NO!  Again Jim does not get that I am not talking about real photons in propagating light beams. I am talking about maybe 60 Hz near induction fields in a specially made capacitor in an LC circuit. I don't expect light propagation would show any significant effect.

The basic source term I am talking about is

[(index of refraction)^4G/cvacuum^4] Stress-Energy Tensor of Quasi-Static Near EM Fields inside Meta-Material.

light propagation irrelevant - at best it might produce a very weak short gravity wave pulse analogous to what Ray Chiao has proposed.

This is just straight-forward interferometry.  You can do this, believe it or not, using garden variety laser pointers, though you'd probably want something a little fancier, if only to suppress the giggle factor.  In the BECS, if Jack is right, spacetime is radically different from outside.  The transition can reasonably be expected to extend beyond the BECs themselves.  So that's what you would look for.

JS: Yes, you might be able to detect a very weak TRANSIENT HFGW gravity distortion field that way at 10^15 Hz far field, that would never be strong enough for any propulsion - in my intuitive opinion.

Sarfatti's Conjecture - HFGWs induced by real photons can't compete with LFGW from virtual photons in macro-quantum coherent Glauber state inductive reactance near field configurations in terms of practical low power warp drive applications.

In the metamaterial area, likewise there are problems.  Metamaterials were first successfully made for RF fields using small pieces of wire and metal.  They have recently been extended into the optical regime using smaller and smaller structures.  Jack's problem is the opposite as he wants ELF to DC metamaterials.  By a simple scaling argument, the size of the engineered structures should be very large.  VERY large.  

JS: No, Jim is completely wrong here because he keeps thinking REAL PHOTONS where f = ck. He does not get that f =/= ck for inductive near fields e.g. the static Coulomb field has f = 0 with a whole spectrum of k',s i.e. spatial Fourier transform of 1/r. Therefore, we can have f ---> 0 with k ---> inifinity in the inductive near field. It is not true at all that low frequency near fields require large wavelengths - that is only true for the transverse polarized far radiation fields!

This suggests that another approach to ELF metamaterials needs to be found.  Presumably, though, it should be possible to make such material, if they can be made at all, with fairly common and cheap materials.  We're not talking element 115 here.  Fabrication problems perhaps.  But not prohibitively expensive materials.

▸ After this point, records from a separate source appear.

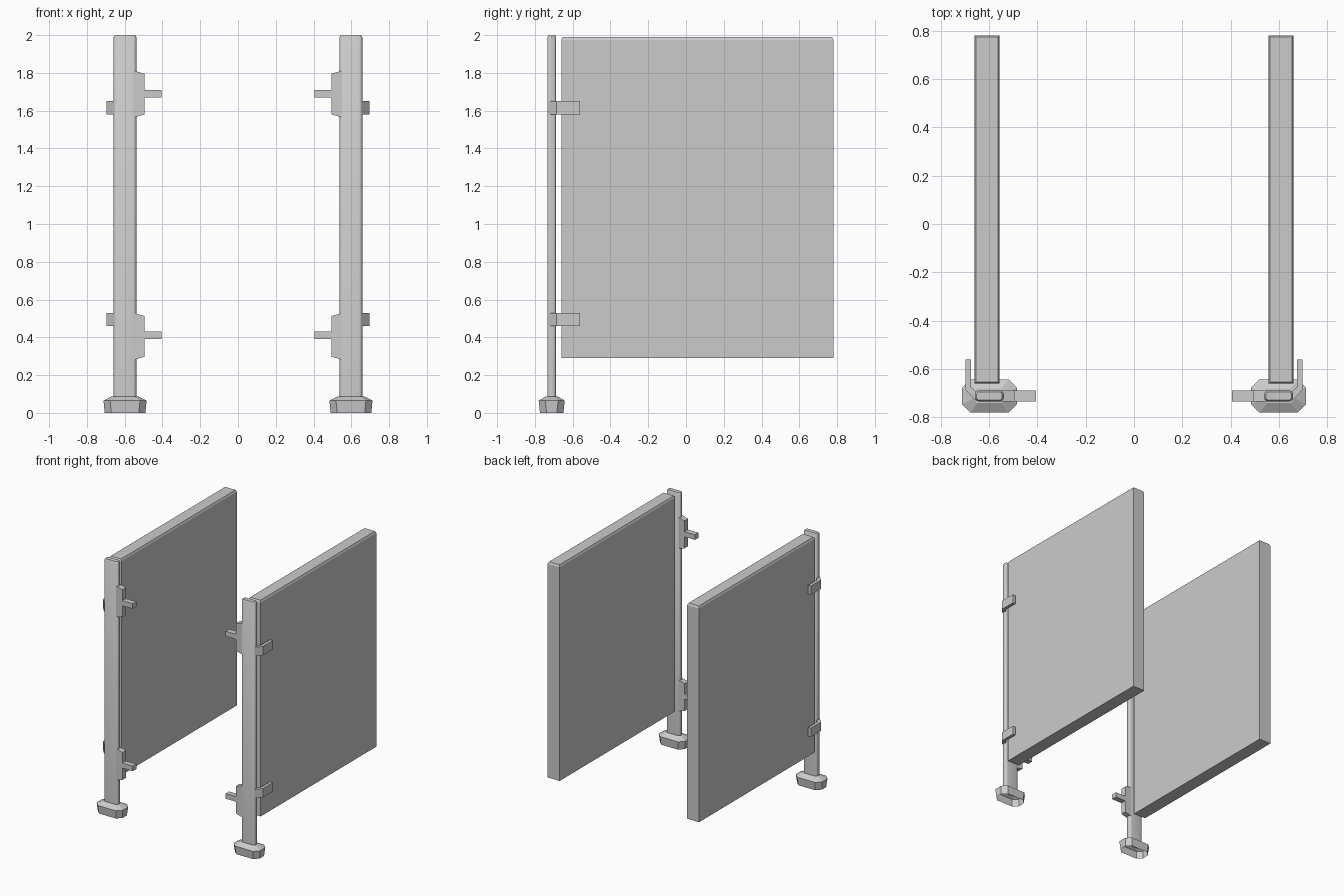
import bpy, bmesh
from math import sin, cos, pi

if "Cube" in bpy.data.objects:
    bpy.data.objects.remove(bpy.data.objects["Cube"])


def finish(bm, name):
    bmesh.ops.recalc_face_normals(bm, faces=bm.faces)
    me = bpy.data.meshes.new(name)
    bm.to_mesh(me)
    bm.free()
    ob = bpy.data.objects.new(name, me)
    bpy.context.collection.objects.link(ob)
    return ob


def loft(name, rings, cap_start=True, cap_end=True):
    """Skin a list of equal-length closed rings."""
    bm = bmesh.new()
    vs = [[bm.verts.new(p) for p in r] for r in rings]
    n = len(vs[0])
    for a, b in zip(vs, vs[1:]):
        for i in range(n):
            j = (i + 1) % n
            bm.faces.new((a[i], a[j], b[j], b[i]))
    if cap_start:
        bm.faces.new(vs[0][::-1])
    if cap_end:
        bm.faces.new(vs[-1])
    return finish(bm, name)


def round_rect(cx, cy, hx, hy, r, z, seg):
    """Rectangle with cut (seg=1) or rounded corners in the xy plane."""
    pts = []
    for k, (sx, sy) in enumerate(((1, 1), (-1, 1), (-1, -1), (1, -1))):
        for i in range(seg + 1):
            a = pi / 2 * (k + i / seg)
            pts.append((cx + sx * (hx - r) + r * cos(a),
                        cy + sy * (hy - r) + r * sin(a), z))
    return pts


def rect(x0, x1, y0, y1, z):
    return [(x0, y0, z), (x1, y0, z), (x1, y1, z), (x0, y1, z)]


PX, PY = 0.598, -0.711   # post centre
parts = []

# Door panel with softened top edge
parts.append(loft("door_panel", [
    rect(0.556, 0.66, -0.66, 0.78, 0.29),
    rect(0.556, 0.66, -0.66, 0.78, 1.975),
    rect(0.563, 0.653, -0.653, 0.773, 1.99)]))

# Rounded flat post
post = loft("post", [
    round_rect(PX, PY, 0.06, 0.023, 0.018, 0.06, 4),
    round_rect(PX, PY, 0.06, 0.023, 0.018, 1.99, 4),
    round_rect(PX, PY, 0.053, 0.017, 0.012, 2.0, 4)])
parts.append(post)

# Hollow foot shoe, open underneath
parts.append(loft("foot_shoe", [
    round_rect(PX, PY, 0.108, 0.062, 0.035, 0.0, 1),
    round_rect(PX, PY, 0.114, 0.069, 0.035, 0.065, 1),
    round_rect(PX, PY, 0.068, 0.03, 0.018, 0.088, 1)], cap_start=False))

# Latch plates with tab on the inner side, hinge arms on the outer side
arm = [(0.655, -0.732), (0.697, -0.685), (0.697, -0.56),
       (0.673, -0.56), (0.673, -0.675), (0.655, -0.692)]
for tag, zp, zt, za in (("upper", 1.688, 1.69, 1.615), ("lower", 0.405, 0.41, 0.495)):
    outline = [(0.55, zp - 0.123), (0.495, zp - 0.108), (0.495, zt - 0.02),
               (0.405, zt - 0.02), (0.405, zt + 0.02), (0.495, zt + 0.02),
               (0.495, zp + 0.108), (0.55, zp + 0.123)]
    parts.append(loft(tag + "_latch_plate",
                      [[(x, y, z) for x, z in outline] for y in (-0.733, -0.689)]))
    parts.append(loft(tag + "_hinge_arm",
                      [[(x, y, z) for x, y in arm] for z in (za - 0.035, za + 0.035)]))

# Smooth the post curves only
bpy.ops.object.select_all(action='DESELECT')
post.select_set(True)
bpy.context.view_layer.objects.active = post
bpy.ops.object.shade_smooth_by_angle(angle=0.6)

# Opposite side
for ob in parts:
    m = ob.modifiers.new("Mirror", 'MIRROR')
    m.use_axis = (True, False, False)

Let's say Jack, or one of his friends, hits upon a way to make an ELF or DC metamaterial capacitor.  It there a simple way to test it?  Yes, but it isn't by weighing it, for while in the on state it will be repelled by the Earth, it will move in the opposite direction (in accordance with the EEP).  The way to test it is on a thrust balance of the sort I've been working with for years.  You simply make the capacitor part of a system with another mass a small distance from it.  Turn it on, and the pair of masses should self-accelerate.  Easily measured with a thrust balance.  No elaborate, deeply expensive, hard to obtain equipment needed.  It would be trivial for me to do with the system on hand.

So, the simplest test of Jack's ideas is for him to design an ELF to DC metamaterial capacitor that I can then put on the thrust balance.  The other thing to do is see if the Harvard folks can be convinced to look for local spacetime distortions in the vicinity of the BECs in their system.  That means rigging an interferometer so that one of the paths passes close the a BEC.  Neither of these tests should be prohibitively expensive or difficult to do.  The hard part is designing the metamaterial capacitor.  This is Jack's proposal.  That's his job.

Best,

Jim